$80 4 Course Tasting Menu From 5 pm – 12 am, Special Lounge Menu From 3pm – 12:45 am
New Year’s Eve Prix Fixe Dinner (includes one choice from each course below):
Hama Hama Oyster Hang Town Fry, Caviar and Spiced Bacon
Grass-fed Beef Bresaola, Salsify, Wagyu Emulsion and Sea Urchin
Seared Tuna, Pickled Matsutake Salad, Oregon Wasabi
Lobster Tamale, Summer 2012 Tomato, Sweet and Spicy Celery, Cocoa
Dungeness Crab, Angel Hair Pasta, Fennel Cream and Meyer Lemon
Caramelized Onion Soup and Oregon Truffles, Beef Short Rib Gougéres
Butterfish Encroute, Foie Gras, Winter Apple and Wild Mushroom
Roast Duck, Sausage, Pear, Pistachio, Grilled Bread
Wagyu Short Rib, Root Vegetable Gratin, Blood Orange Glaze
Meyer Lemon Roulade, Thyme, Kumquats, Honey Meringue, Champagne Sorbet
Bittersweet Chocolate Terrine, Candied Beets, Chocolate Streusel, Mascarpone Ice Cream
Mignardise Platter: Blood Orange Pate de Fruit, Chocolate Praline Bonbon, Rosemary Diamant Cookie, Chocolate Beet Macaroon, Pistachio Chestnut Nougat
Portland is known for utilizing fresh ingredients, sourcing food locally, and bringing the farm to the table. However, nobody brings the farm to the table as well as us. Urban Farmer partnered with Scot Laney and Eat Oregon First to bring something new to the table this September. You may know Scot Laney, the infamous producer at Basque Ranch who sources Cascade Red beef, the first new cattle breed in the US in nearly 50 years. Chef Matt partnered with him for Cascade Red and has now partnered exclusively with him for Oregon Classic Beef, which is very limited; so much in fact, that we were only able to get half a cow.
Laney Family Farms Beef is pasture raised, then 120 day corn fed. In true Urban Farmer style, Chef Matt utilized every inch of the cow, boasting beautiful tomahawk rib chops, among other cuts, which sold out in the course of a single weekend.
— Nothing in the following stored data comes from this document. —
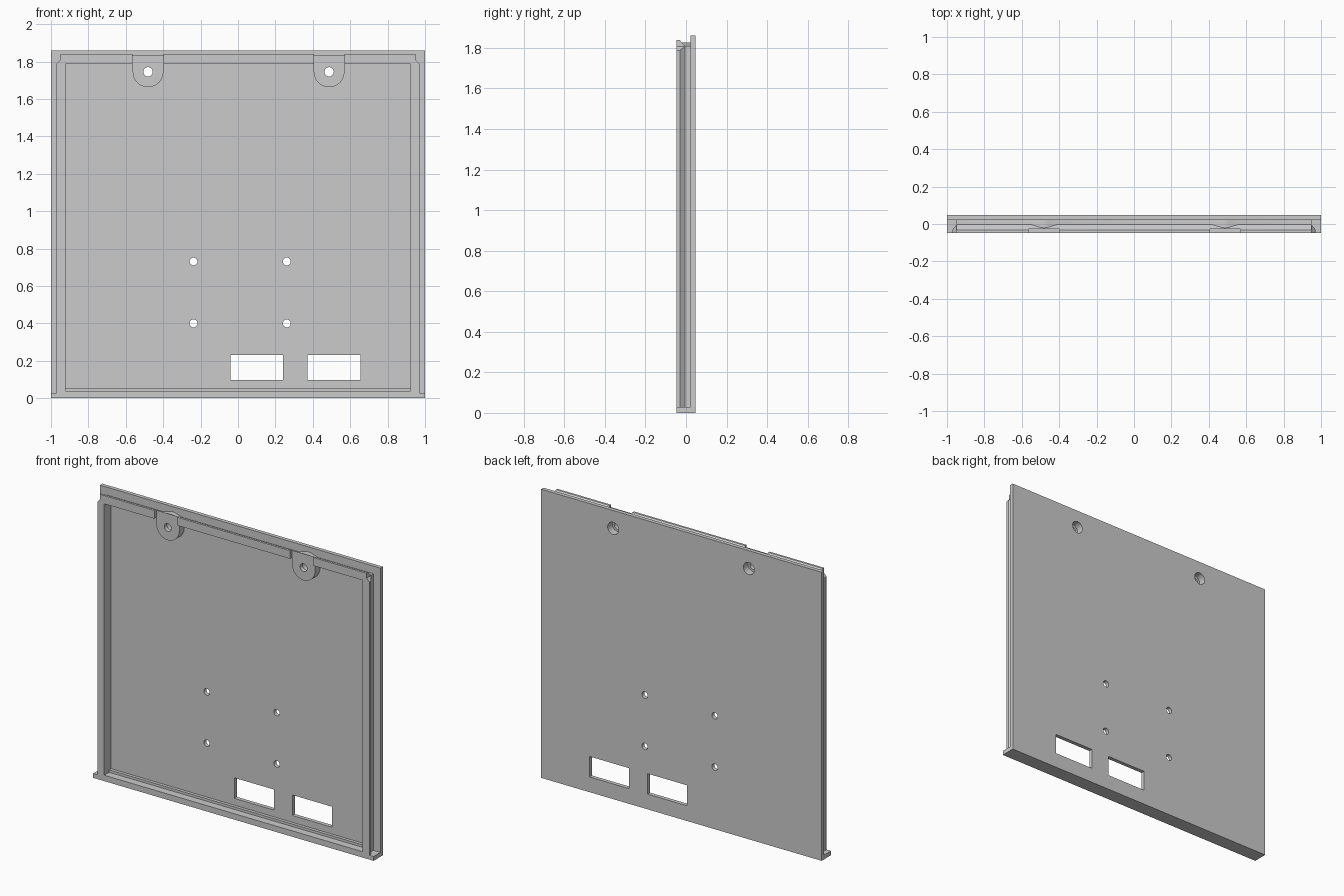
import bpy, bmesh, math

if "Cube" in bpy.data.objects:
    bpy.data.objects.remove(bpy.data.objects["Cube"])

F, B, P = -0.047, 0.047, 0.022      # front face, back face, inner face of the panel


def hull(name, pts):
    """Convex solid through the given points."""
    bm = bmesh.new()
    for p in pts:
        bm.verts.new(p)
    bmesh.ops.convex_hull(bm, input=bm.verts)
    bmesh.ops.dissolve_limit(bm, angle_limit=0.01, verts=bm.verts, edges=bm.edges)
    bmesh.ops.recalc_face_normals(bm, faces=bm.faces)
    me = bpy.data.meshes.new(name)
    bm.to_mesh(me)
    bm.free()
    ob = bpy.data.objects.new(name, me)
    bpy.context.collection.objects.link(ob)
    return ob


def box(name, xs, ys, zs):
    return hull(name, [(x, y, z) for x in xs for y in ys for z in zs])


def circle(x, z, r, n=32):
    return [(x + r * math.cos(2 * math.pi * i / n),
             z + r * math.sin(2 * math.pi * i / n)) for i in range(n)]


def prism(name, xz, y0, y1):
    return hull(name, [(x, y, z) for x, z in xz for y in (y0, y1)])


def combine(target, others, operation):
    bpy.context.view_layer.objects.active = target
    for ob in others:
        ob.hide_render = True
        m = target.modifiers.new("bool", 'BOOLEAN')
        m.operation, m.solver, m.object = operation, 'EXACT', ob
        bpy.ops.object.modifier_apply(modifier=m.name)
        bpy.data.objects.remove(ob, do_unlink=True)


# back panel
panel = box("cover_panel", (-1, 1), (P, B), (0, 1.86))

# bottom lip, bottom rail with its inner step, top rail
adds = [box("bottom_lip", (-1, 1), (F, 0.03), (0, 0.028)),
        box("bottom_rail", (-0.935, 0.935), (F, 0.03), (0.01, 0.038)),
        box("bottom_step", (-0.935, 0.935), (0.002, 0.03), (0.01, 0.054)),
        box("top_rail", (-0.95, 0.95), (F, 0.03), (1.787, 1.81))]

# snap flare along the top
top = [(F, 1.795), (F, 1.84), (-0.033, 1.84), (-0.004, 1.81), (-0.004, 1.795)]
adds.append(hull("top_flare", [(x, y, z) for x in (-0.95, 0.95) for y, z in top]))

# side rails with tapered flares
for s in (-1, 1):
    adds.append(box("side_rail", (s * 0.921, s * 0.95), (F, 0.03), (0.01, 1.81)))
    inner = [(s * 0.935, F), (s * 0.935, -0.004), (s * 0.95, -0.004), (s * 0.95, F)]
    outer = [(s * 0.97, F), (s * 0.97, -0.03)]
    adds.append(hull("side_flare",
                     [(x, y, z) for x, y in inner for z in (0.01, 1.808)] +
                     [(x, y, z) for x, y in outer for z in (0.01, 1.788)]))

# rounded screw tabs, set back from the rail front
cuts, tabs = [], []
for x in (-0.481, 0.487):
    cuts.append(box("tab_notch", (x - 0.082, x + 0.082), (-0.1, -0.028), (1.7, 1.9)))
    tabs.append(prism("screw_tab", circle(x, 1.745, 0.082, 48) +
                      [(x - 0.082, 1.805), (x + 0.082, 1.805)], -0.028, 0.03))
combine(panel, adds, 'UNION')
combine(panel, cuts, 'DIFFERENCE')
combine(panel, tabs, 'UNION')

# screw holes with counterbores, mounting holes, port windows
holes = []
for x in (-0.481, 0.487):
    holes.append(prism("screw_hole", circle(x, 1.745, 0.025), -0.1, 0.1))
    holes.append(prism("counterbore", circle(x, 1.745, 0.039), 0.0, 0.1))
for x in (-0.238, 0.261):
    for z in (0.40, 0.731):
        holes.append(prism("mount_hole", circle(x, z, 0.021), -0.1, 0.1))
for xs in ((-0.041, 0.24), (0.372, 0.656)):
    holes.append(box("port_window", xs, (-0.1, 0.1), (0.098, 0.23)))
combine(panel, holes, 'DIFFERENCE')

panel.select_set(True)
bpy.ops.object.shade_smooth_by_angle(angle=math.radians(25))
Matt Christianson likes working with his hands, hanging out with his sons and, of course, cooking. He is the Executive at Urban Farmer—downtown Portland’s modern steakhouse in downtown—and he’s proud to participate in the Taste of Oregon and Gourmet Fair, an exclusive International Food Bloggers Conference tasting session put on by the online culinary encyclopedia, Foodista.com, and by Zephyr Adventures, trip planners for the nation’s intrepid travelers, hikers, bikers, inline skaters and eaters.
But what’s he like, really? Meaning who is he and what inspires him?
Read on to find out.
What is your favorite ingredient? Flour.
If you were to make a bumper sticker, what would it say? “REALLY?!”
Beatles or Stones? Beatles.
What is your favorite Portland food truck? The Brunch Box.
Automobile, bike, bus or foot? Car.
Which genre of music would score your life, and why? Bluegrass, reggae and rock.
What is your secret talent? Juggling.
What do you put on hotdogs? Ketchup. That’s it.
On his IFBC menu: gluten-free Summer Tomato Gazpacho (seasoned with lime salt and with shrimp) and House Bacon with Maque Choux (a sort of Cajun summer salad comprised of corn, green peppers, onions and tomatoes), all drizzled with a bourbon caramel sauce
The Taste of Oregon and Gourmet Fair takes place from 7-9pm on Friday, August 24, at the Portland DoubleTree.